Support for your student starts in the classroom, which is why Blue Mountains Grammar School has the smallest student-to-teacher ratio in the Blue Mountains.
The smaller the class, the more attention your child can receive from the teacher. We find this is crucial in primary school. Students can receive more feedback from the teacher and one on one time. In smaller classes, teachers develop a nurturing relationship with the students and students look forward to their classes.
Not every student develops at the same pace. Ask about support services offered at the school.
Often, schools reflect a philosophy or ethos. This may be a Christian denomination or a motto, such as striving for excellence. Find out what the principles of the school are, and if they are qualities you’d like in your child.
Blue Mountains Grammar School has the lowest student-to-teacher ration of all schools in the Blue Mountains. (MySchools 2021)
Schools can be a reflection of the community and environment around them. For schools that are lucky enough to be close to bushland, turning this area into another classroom makes sense.
“Our children get to experience the ‘Wild Ed’ programme right from Pre-Kindergarten, with time spent exploring and playing in the bush on our property, and very close by to the school,” says Rachael.
“Sticktopia” is the magical bushland just beyond the Adventure Playground at Wentworth Falls Junior School. Children build cubbies, explore and create things from sticks and rocks.
“We don’t mind the dirt and mud! We know that as children explore outdoor settings, they grow in curiosity, appreciation, resilience and collaboration.”
In Junior School, students experience camping, rock climbing, bushwalking and canoeing.
BMGS students have beautiful natural spaces to explore right on the School’s doorstep. Wentworth Falls Lake is just behind the School and students from Year 3 and up enjoy canoeing lessons as part of Wild Ed.
Parents and Friend Associations are a great way to meet other parents and get involved in the school. Most meet once a term to discuss fundraising and other events. Usually, you can be as active or as inactive as you want.
Rachael says, “the children, staff and families that make up this community are the very best thing about it. Our students and staff make this a warm and inclusive learning community where everyone is welcome.”
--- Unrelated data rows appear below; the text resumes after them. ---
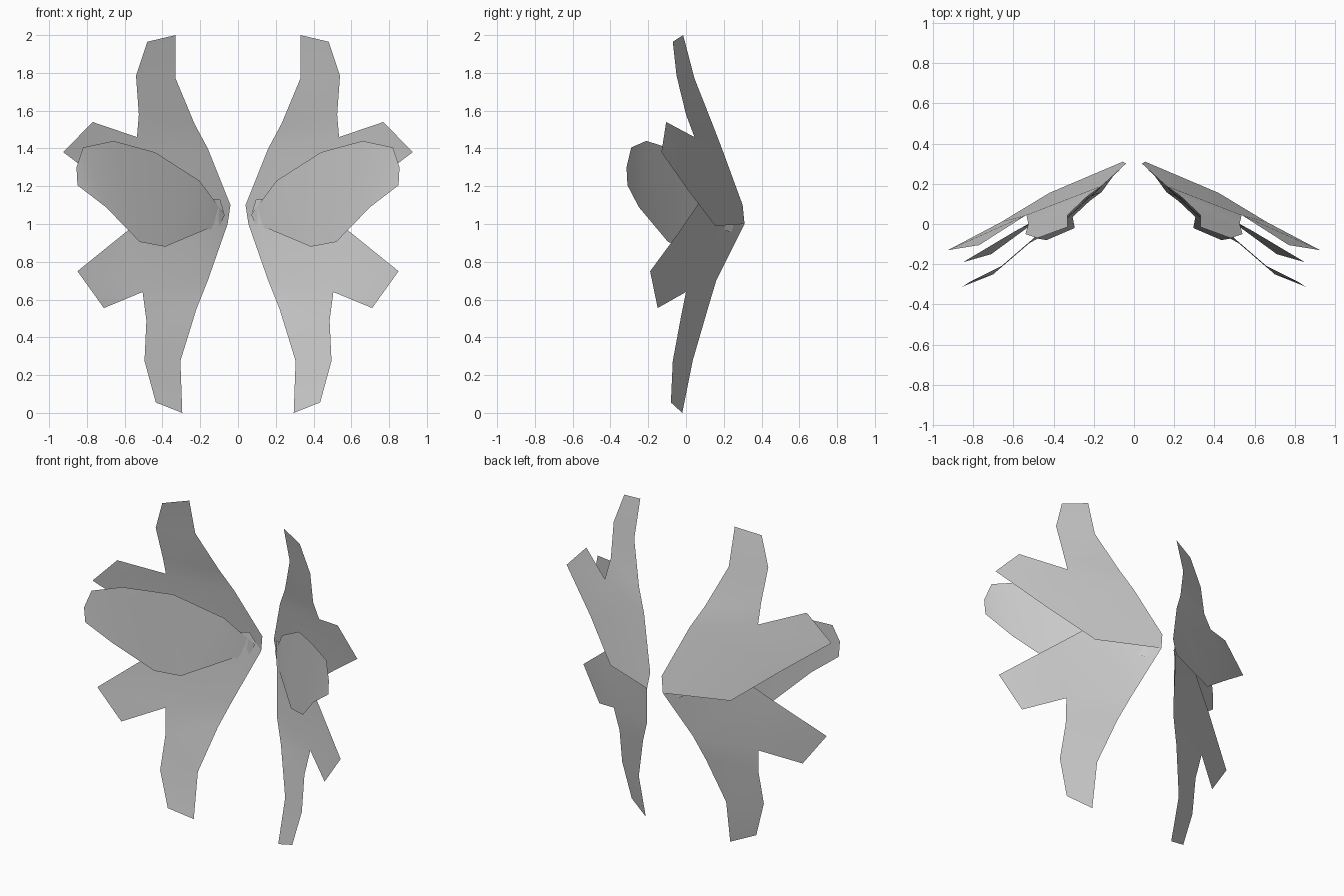
import bpy
import bmesh
from mathutils import Vector

default_cube = bpy.data.objects.get("Cube")
if default_cube:
    bpy.data.objects.remove(default_cube, do_unlink=True)

# One plain grey for every sheet
grey = bpy.data.materials.new("plain_grey")
grey.use_nodes = True
colour = (0.6, 0.6, 0.6, 1)
grey.diffuse_color = colour
grey.node_tree.nodes["Principled BSDF"].inputs["Base Color"].default_value = colour
grey.node_tree.nodes["Principled BSDF"].inputs["Roughness"].default_value = 0.8


def make_sheet(name, points, faces, side):
    """Thin sheet facing the front; side is +1 for left and -1 for right."""
    bm = bmesh.new()
    verts = [bm.verts.new(Vector((side * x, y, z))) for x, y, z in points]
    for face in faces:
        bm.faces.new([verts[i] for i in face])
    bm.normal_update()
    for face in bm.faces:
        if face.normal.y > 0:
            face.normal_flip()
    mesh = bpy.data.meshes.new(name)
    bm.to_mesh(mesh)
    bm.free()
    mesh.materials.append(grey)
    sheet = bpy.data.objects.new(name, mesh)
    bpy.context.collection.objects.link(sheet)
    for polygon in mesh.polygons:
        polygon.use_smooth = True
    return sheet


# Each large lobe: root, inner edge, long finger, notch, side finger, back edge
lobe_faces = [(5, 4, 7, 6), (4, 3, 8, 7), (3, 2, 9, 8),
              (9, 12, 11, 10), (2, 13, 12, 9), (0, 13, 2, 1)]

upper_lobe = [
    (.055, .31, 1), (.04, .3, 1.1), (.16, .19, 1.4), (.23, .14, 1.53),
    (.33, .045, 1.77), (.33, -.015, 2), (.48, -.07, 1.965), (.54, -.05, 1.785),
    (.525, 0, 1.58), (.535, .045, 1.46), (.77, -.105, 1.54),
    (.925, -.13, 1.38), (.66, .01, 1.18), (.42, .155, .99)]

lower_lobe = [
    (.095, .25, 1.13), (.055, .31, 1), (.16, .16, .7), (.22, .115, .55),
    (.305, .035, .275), (.295, -.02, 0), (.435, -.08, .055), (.495, -.07, .275),
    (.485, -.03, .49), (.505, 0, .64), (.71, -.15, .555),
    (.85, -.19, .75), (.59, -.035, .96), (.38, .08, 1.13)]

# Front petal: matching upper and lower edges from root to tip
petal_top = [(.07, .27, 1.05), (.205, .15, 1.23), (.44, -.02, 1.38),
             (.66, -.21, 1.44), (.82, -.29, 1.405), (.855, -.315, 1.3)]
petal_bottom = [(.11, .24, .955), (.16, .185, .975), (.385, -.02, .88),
                (.52, -.095, .905), (.7, -.25, 1.09), (.85, -.31, 1.205)]
count = len(petal_top)
petal_faces = [(i, i + count, i + count + 1, i + 1) for i in range(count - 1)]

# Build both sides
for side_name, side in (("left", 1), ("right", -1)):
    make_sheet(side_name + "_upper_wing", upper_lobe, lobe_faces, side)
    make_sheet(side_name + "_lower_wing", lower_lobe, lobe_faces, side)
    make_sheet(side_name + "_front_petal", petal_top + petal_bottom, petal_faces, side)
Primary education lays the foundation for the later school years. If you’d like to experience the school for yourself, why not book a private tour? Call 4757 9023 to book a time that suits you, or submit an enquiry form and we’ll be in touch.